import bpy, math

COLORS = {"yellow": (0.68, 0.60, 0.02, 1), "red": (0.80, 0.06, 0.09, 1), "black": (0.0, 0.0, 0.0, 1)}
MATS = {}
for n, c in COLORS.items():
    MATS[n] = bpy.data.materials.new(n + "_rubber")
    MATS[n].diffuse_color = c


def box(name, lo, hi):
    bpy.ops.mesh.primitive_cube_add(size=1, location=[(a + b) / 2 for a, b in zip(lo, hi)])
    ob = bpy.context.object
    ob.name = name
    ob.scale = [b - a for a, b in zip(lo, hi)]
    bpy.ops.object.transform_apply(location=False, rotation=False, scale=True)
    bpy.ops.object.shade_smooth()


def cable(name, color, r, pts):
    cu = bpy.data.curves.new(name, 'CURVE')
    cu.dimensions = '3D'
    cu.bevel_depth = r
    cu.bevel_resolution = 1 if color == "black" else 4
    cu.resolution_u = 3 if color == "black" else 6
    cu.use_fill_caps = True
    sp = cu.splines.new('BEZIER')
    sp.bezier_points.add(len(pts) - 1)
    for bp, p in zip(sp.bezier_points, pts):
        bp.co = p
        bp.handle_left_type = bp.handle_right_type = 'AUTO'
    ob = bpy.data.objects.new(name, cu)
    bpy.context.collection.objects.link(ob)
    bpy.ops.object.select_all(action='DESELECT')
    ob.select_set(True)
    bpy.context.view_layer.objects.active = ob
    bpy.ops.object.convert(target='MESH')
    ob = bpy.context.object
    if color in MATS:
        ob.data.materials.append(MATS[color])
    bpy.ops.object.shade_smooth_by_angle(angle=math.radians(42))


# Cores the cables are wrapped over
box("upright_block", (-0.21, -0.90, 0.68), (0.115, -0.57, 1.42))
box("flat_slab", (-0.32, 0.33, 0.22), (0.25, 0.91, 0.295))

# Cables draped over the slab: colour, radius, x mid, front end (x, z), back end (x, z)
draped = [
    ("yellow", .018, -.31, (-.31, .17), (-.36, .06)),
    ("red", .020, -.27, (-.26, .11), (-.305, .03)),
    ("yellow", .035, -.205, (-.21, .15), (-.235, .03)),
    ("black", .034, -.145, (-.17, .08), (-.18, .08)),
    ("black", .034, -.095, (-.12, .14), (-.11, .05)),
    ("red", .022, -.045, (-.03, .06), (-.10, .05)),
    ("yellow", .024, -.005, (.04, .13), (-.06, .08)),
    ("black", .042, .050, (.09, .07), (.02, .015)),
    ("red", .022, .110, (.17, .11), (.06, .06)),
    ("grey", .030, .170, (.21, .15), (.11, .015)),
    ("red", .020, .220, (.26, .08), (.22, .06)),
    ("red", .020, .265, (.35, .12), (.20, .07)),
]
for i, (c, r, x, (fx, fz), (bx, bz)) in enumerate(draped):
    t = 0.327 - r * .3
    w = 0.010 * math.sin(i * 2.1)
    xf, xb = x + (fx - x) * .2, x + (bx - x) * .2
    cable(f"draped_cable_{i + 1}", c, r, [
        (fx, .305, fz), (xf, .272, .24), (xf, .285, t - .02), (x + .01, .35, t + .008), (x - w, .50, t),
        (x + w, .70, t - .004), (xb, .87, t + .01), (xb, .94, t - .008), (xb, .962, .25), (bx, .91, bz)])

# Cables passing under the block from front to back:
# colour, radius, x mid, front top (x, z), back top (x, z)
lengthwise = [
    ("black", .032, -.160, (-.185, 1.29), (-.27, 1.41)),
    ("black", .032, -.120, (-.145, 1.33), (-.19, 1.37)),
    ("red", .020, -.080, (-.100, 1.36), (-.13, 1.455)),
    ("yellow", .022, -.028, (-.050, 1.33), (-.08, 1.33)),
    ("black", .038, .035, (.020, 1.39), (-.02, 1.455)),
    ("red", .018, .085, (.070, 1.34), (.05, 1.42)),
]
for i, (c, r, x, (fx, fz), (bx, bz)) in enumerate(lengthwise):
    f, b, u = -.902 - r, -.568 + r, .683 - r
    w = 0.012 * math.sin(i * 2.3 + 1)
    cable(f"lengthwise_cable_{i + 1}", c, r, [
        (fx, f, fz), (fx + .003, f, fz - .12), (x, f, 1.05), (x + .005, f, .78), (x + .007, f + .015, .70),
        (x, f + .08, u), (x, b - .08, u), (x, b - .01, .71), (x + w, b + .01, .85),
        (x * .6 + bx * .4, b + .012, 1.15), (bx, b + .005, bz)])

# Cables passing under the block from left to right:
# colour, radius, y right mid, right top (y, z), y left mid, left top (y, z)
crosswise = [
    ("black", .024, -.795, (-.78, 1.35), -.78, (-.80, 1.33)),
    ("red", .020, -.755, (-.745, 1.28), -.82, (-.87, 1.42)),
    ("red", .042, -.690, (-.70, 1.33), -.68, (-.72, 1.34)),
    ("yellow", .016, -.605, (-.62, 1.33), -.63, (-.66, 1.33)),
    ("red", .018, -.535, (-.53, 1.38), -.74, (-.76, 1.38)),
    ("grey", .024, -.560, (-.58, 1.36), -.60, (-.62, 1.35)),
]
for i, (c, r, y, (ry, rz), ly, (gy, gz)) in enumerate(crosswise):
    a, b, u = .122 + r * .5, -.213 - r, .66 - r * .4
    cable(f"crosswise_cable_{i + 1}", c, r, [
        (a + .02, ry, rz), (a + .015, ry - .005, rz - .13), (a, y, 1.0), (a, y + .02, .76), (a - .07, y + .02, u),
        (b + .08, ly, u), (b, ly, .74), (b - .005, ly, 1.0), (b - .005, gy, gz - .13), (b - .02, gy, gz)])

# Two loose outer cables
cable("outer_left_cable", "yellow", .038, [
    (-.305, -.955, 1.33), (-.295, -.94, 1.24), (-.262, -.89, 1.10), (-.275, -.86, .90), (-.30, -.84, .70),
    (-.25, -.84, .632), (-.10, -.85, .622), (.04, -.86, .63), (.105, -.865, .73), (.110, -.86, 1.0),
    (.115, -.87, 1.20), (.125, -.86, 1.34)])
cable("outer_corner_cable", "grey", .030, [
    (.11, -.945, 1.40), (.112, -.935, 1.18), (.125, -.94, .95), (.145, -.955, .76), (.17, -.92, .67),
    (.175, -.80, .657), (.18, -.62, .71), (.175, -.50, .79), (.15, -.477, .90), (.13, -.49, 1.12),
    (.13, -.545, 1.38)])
§ §
Aim of the exercise: Repeat the data in full. Nothing may be dropped or altered.

Answer below:
import bpy, math

COLORS = {"yellow": (0.68, 0.60, 0.02, 1), "red": (0.80, 0.06, 0.09, 1), "black": (0.0, 0.0, 0.0, 1)}
MATS = {}
for n, c in COLORS.items():
    MATS[n] = bpy.data.materials.new(n + "_rubber")
    MATS[n].diffuse_color = c


def box(name, lo, hi):
    bpy.ops.mesh.primitive_cube_add(size=1, location=[(a + b) / 2 for a, b in zip(lo, hi)])
    ob = bpy.context.object
    ob.name = name
    ob.scale = [b - a for a, b in zip(lo, hi)]
    bpy.ops.object.transform_apply(location=False, rotation=False, scale=True)
    bpy.ops.object.shade_smooth()


def cable(name, color, r, pts):
    cu = bpy.data.curves.new(name, 'CURVE')
    cu.dimensions = '3D'
    cu.bevel_depth = r
    cu.bevel_resolution = 1 if color == "black" else 4
    cu.resolution_u = 3 if color == "black" else 6
    cu.use_fill_caps = True
    sp = cu.splines.new('BEZIER')
    sp.bezier_points.add(len(pts) - 1)
    for bp, p in zip(sp.bezier_points, pts):
        bp.co = p
        bp.handle_left_type = bp.handle_right_type = 'AUTO'
    ob = bpy.data.objects.new(name, cu)
    bpy.context.collection.objects.link(ob)
    bpy.ops.object.select_all(action='DESELECT')
    ob.select_set(True)
    bpy.context.view_layer.objects.active = ob
    bpy.ops.object.convert(target='MESH')
    ob = bpy.context.object
    if color in MATS:
        ob.data.materials.append(MATS[color])
    bpy.ops.object.shade_smooth_by_angle(angle=math.radians(42))


# Cores the cables are wrapped over
box("upright_block", (-0.21, -0.90, 0.68), (0.115, -0.57, 1.42))
box("flat_slab", (-0.32, 0.33, 0.22), (0.25, 0.91, 0.295))

# Cables draped over the slab: colour, radius, x mid, front end (x, z), back end (x, z)
draped = [
    ("yellow", .018, -.31, (-.31, .17), (-.36, .06)),
    ("red", .020, -.27, (-.26, .11), (-.305, .03)),
    ("yellow", .035, -.205, (-.21, .15), (-.235, .03)),
    ("black", .034, -.145, (-.17, .08), (-.18, .08)),
    ("black", .034, -.095, (-.12, .14), (-.11, .05)),
    ("red", .022, -.045, (-.03, .06), (-.10, .05)),
    ("yellow", .024, -.005, (.04, .13), (-.06, .08)),
    ("black", .042, .050, (.09, .07), (.02, .015)),
    ("red", .022, .110, (.17, .11), (.06, .06)),
    ("grey", .030, .170, (.21, .15), (.11, .015)),
    ("red", .020, .220, (.26, .08), (.22, .06)),
    ("red", .020, .265, (.35, .12), (.20, .07)),
]
for i, (c, r, x, (fx, fz), (bx, bz)) in enumerate(draped):
    t = 0.327 - r * .3
    w = 0.010 * math.sin(i * 2.1)
    xf, xb = x + (fx - x) * .2, x + (bx - x) * .2
    cable(f"draped_cable_{i + 1}", c, r, [
        (fx, .305, fz), (xf, .272, .24), (xf, .285, t - .02), (x + .01, .35, t + .008), (x - w, .50, t),
        (x + w, .70, t - .004), (xb, .87, t + .01), (xb, .94, t - .008), (xb, .962, .25), (bx, .91, bz)])

# Cables passing under the block from front to back:
# colour, radius, x mid, front top (x, z), back top (x, z)
lengthwise = [
    ("black", .032, -.160, (-.185, 1.29), (-.27, 1.41)),
    ("black", .032, -.120, (-.145, 1.33), (-.19, 1.37)),
    ("red", .020, -.080, (-.100, 1.36), (-.13, 1.455)),
    ("yellow", .022, -.028, (-.050, 1.33), (-.08, 1.33)),
    ("black", .038, .035, (.020, 1.39), (-.02, 1.455)),
    ("red", .018, .085, (.070, 1.34), (.05, 1.42)),
]
for i, (c, r, x, (fx, fz), (bx, bz)) in enumerate(lengthwise):
    f, b, u = -.902 - r, -.568 + r, .683 - r
    w = 0.012 * math.sin(i * 2.3 + 1)
    cable(f"lengthwise_cable_{i + 1}", c, r, [
        (fx, f, fz), (fx + .003, f, fz - .12), (x, f, 1.05), (x + .005, f, .78), (x + .007, f + .015, .70),
        (x, f + .08, u), (x, b - .08, u), (x, b - .01, .71), (x + w, b + .01, .85),
        (x * .6 + bx * .4, b + .012, 1.15), (bx, b + .005, bz)])

# Cables passing under the block from left to right:
# colour, radius, y right mid, right top (y, z), y left mid, left top (y, z)
crosswise = [
    ("black", .024, -.795, (-.78, 1.35), -.78, (-.80, 1.33)),
    ("red", .020, -.755, (-.745, 1.28), -.82, (-.87, 1.42)),
    ("red", .042, -.690, (-.70, 1.33), -.68, (-.72, 1.34)),
    ("yellow", .016, -.605, (-.62, 1.33), -.63, (-.66, 1.33)),
    ("red", .018, -.535, (-.53, 1.38), -.74, (-.76, 1.38)),
    ("grey", .024, -.560, (-.58, 1.36), -.60, (-.62, 1.35)),
]
for i, (c, r, y, (ry, rz), ly, (gy, gz)) in enumerate(crosswise):
    a, b, u = .122 + r * .5, -.213 - r, .66 - r * .4
    cable(f"crosswise_cable_{i + 1}", c, r, [
        (a + .02, ry, rz), (a + .015, ry - .005, rz - .13), (a, y, 1.0), (a, y + .02, .76), (a - .07, y + .02, u),
        (b + .08, ly, u), (b, ly, .74), (b - .005, ly, 1.0), (b - .005, gy, gz - .13), (b - .02, gy, gz)])

# Two loose outer cables
cable("outer_left_cable", "yellow", .038, [
    (-.305, -.955, 1.33), (-.295, -.94, 1.24), (-.262, -.89, 1.10), (-.275, -.86, .90), (-.30, -.84, .70),
    (-.25, -.84, .632), (-.10, -.85, .622), (.04, -.86, .63), (.105, -.865, .73), (.110, -.86, 1.0),
    (.115, -.87, 1.20), (.125, -.86, 1.34)])
cable("outer_corner_cable", "grey", .030, [
    (.11, -.945, 1.40), (.112, -.935, 1.18), (.125, -.94, .95), (.145, -.955, .76), (.17, -.92, .67),
    (.175, -.80, .657), (.18, -.62, .71), (.175, -.50, .79), (.15, -.477, .90), (.13, -.49, 1.12),
    (.13, -.545, 1.38)])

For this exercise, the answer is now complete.